Mr Turner, who had to stop several times to compose himself, explained that he saw Mr Rudd who was still sitting on his jet ski, but he couldn’t see Miss Hellens.
“My first thought was that I’ve got to get to her so I grabbed the other jet ski and went flat out to where Becky’s jet ski was.”
By this time, Mr Rudd had swam over to Miss Hellens and had hold of her.
“I knew I had to keep her head above the water so I took Becky from him and he kept saying ‘what have I done, what have I done’. She was making a horrible sound, a rasping sound.

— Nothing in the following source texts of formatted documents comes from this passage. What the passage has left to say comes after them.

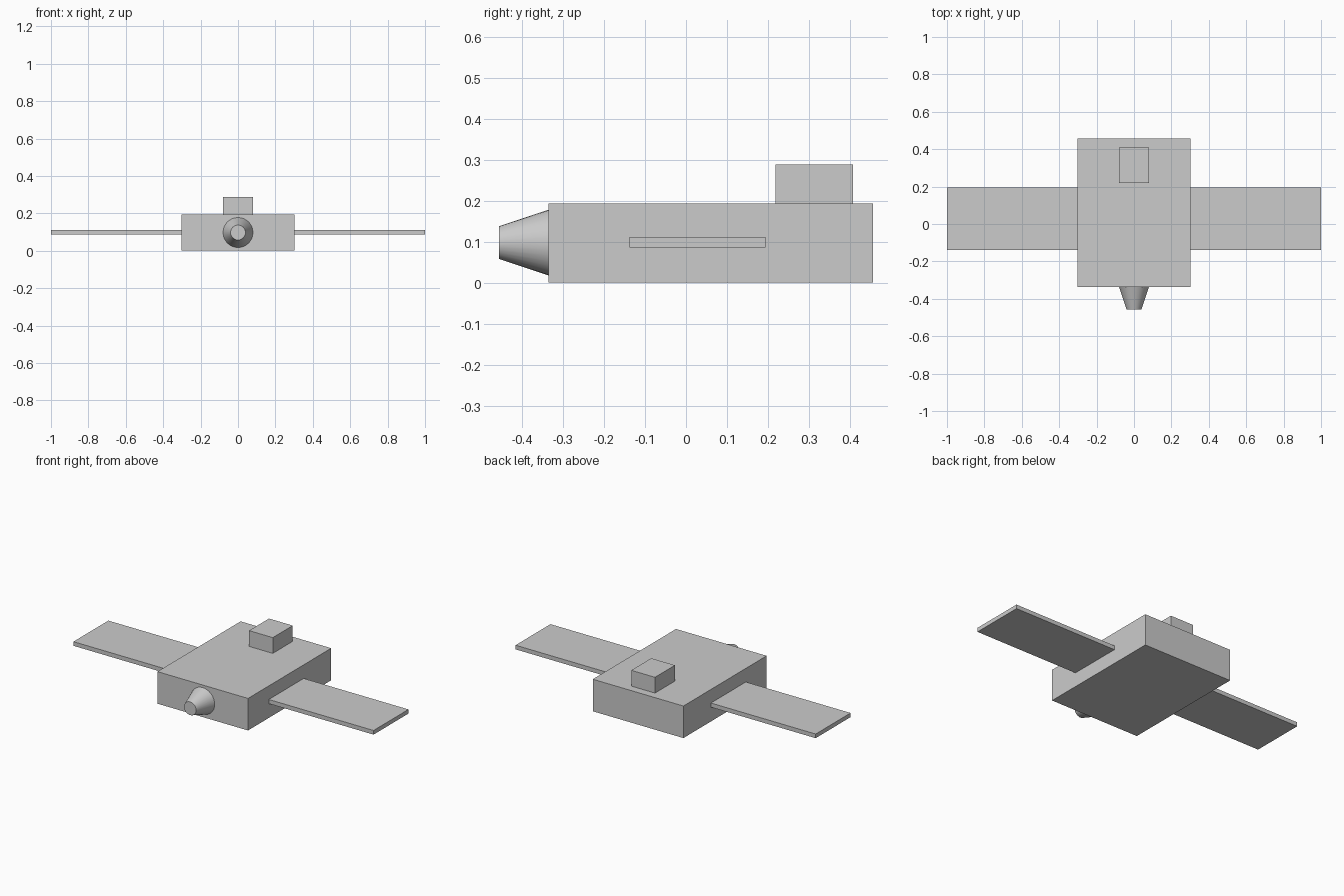
import bpy
import math

if "Cube" in bpy.data.objects:
    bpy.data.objects.remove(bpy.data.objects["Cube"])


def box(name, lo, hi):
    """Axis-aligned box between two corners."""
    centre = [(a + b) / 2 for a, b in zip(lo, hi)]
    bpy.ops.mesh.primitive_cube_add(size=1, location=centre)
    ob = bpy.context.object
    ob.name = name
    ob.scale = [b - a for a, b in zip(lo, hi)]
    bpy.ops.object.transform_apply(location=False, rotation=False, scale=True)
    return ob


# Main body
box("body", (-0.302, -0.336, 0.0), (0.302, 0.456, 0.193))

# Small block on the rear of the roof
box("top_block", (-0.079, 0.218, 0.193), (0.079, 0.408, 0.288))

# Flat side panels
for side, name in ((-1, "left_panel"), (1, "right_panel")):
    x0, x1 = sorted((side * 0.302, side * 1.0))
    box(name, (x0, -0.138, 0.086), (x1, 0.194, 0.111))

# Tapered nozzle on the front face
y_back, y_front = -0.336, -0.456
bpy.ops.mesh.primitive_cone_add(
    vertices=32, radius1=0.08, radius2=0.04, depth=y_back - y_front,
    location=(0, (y_back + y_front) / 2, 0.0975),
    rotation=(math.radians(90), 0, 0))
bpy.context.object.name = "front_nozzle"
bpy.ops.object.shade_smooth_by_angle(angle=math.radians(30))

She had a small mark on her head above her right eye, but her eyes were fixed.”
With Mr Rudd’s help, he managed to get Miss Hellens back to the shore and shouted to Miss Stratton to call for an ambulance.
“She had the most beautiful blue eyes I have ever seen but they were dull and fixed and I shouted at her ‘don’t you die on me’. I felt so helpless, so useless, I just didn’t know what to do.”
Attempts were made to perform CPR on Miss Hellens, but she died later at Bedford Hospital.
The inquest continues.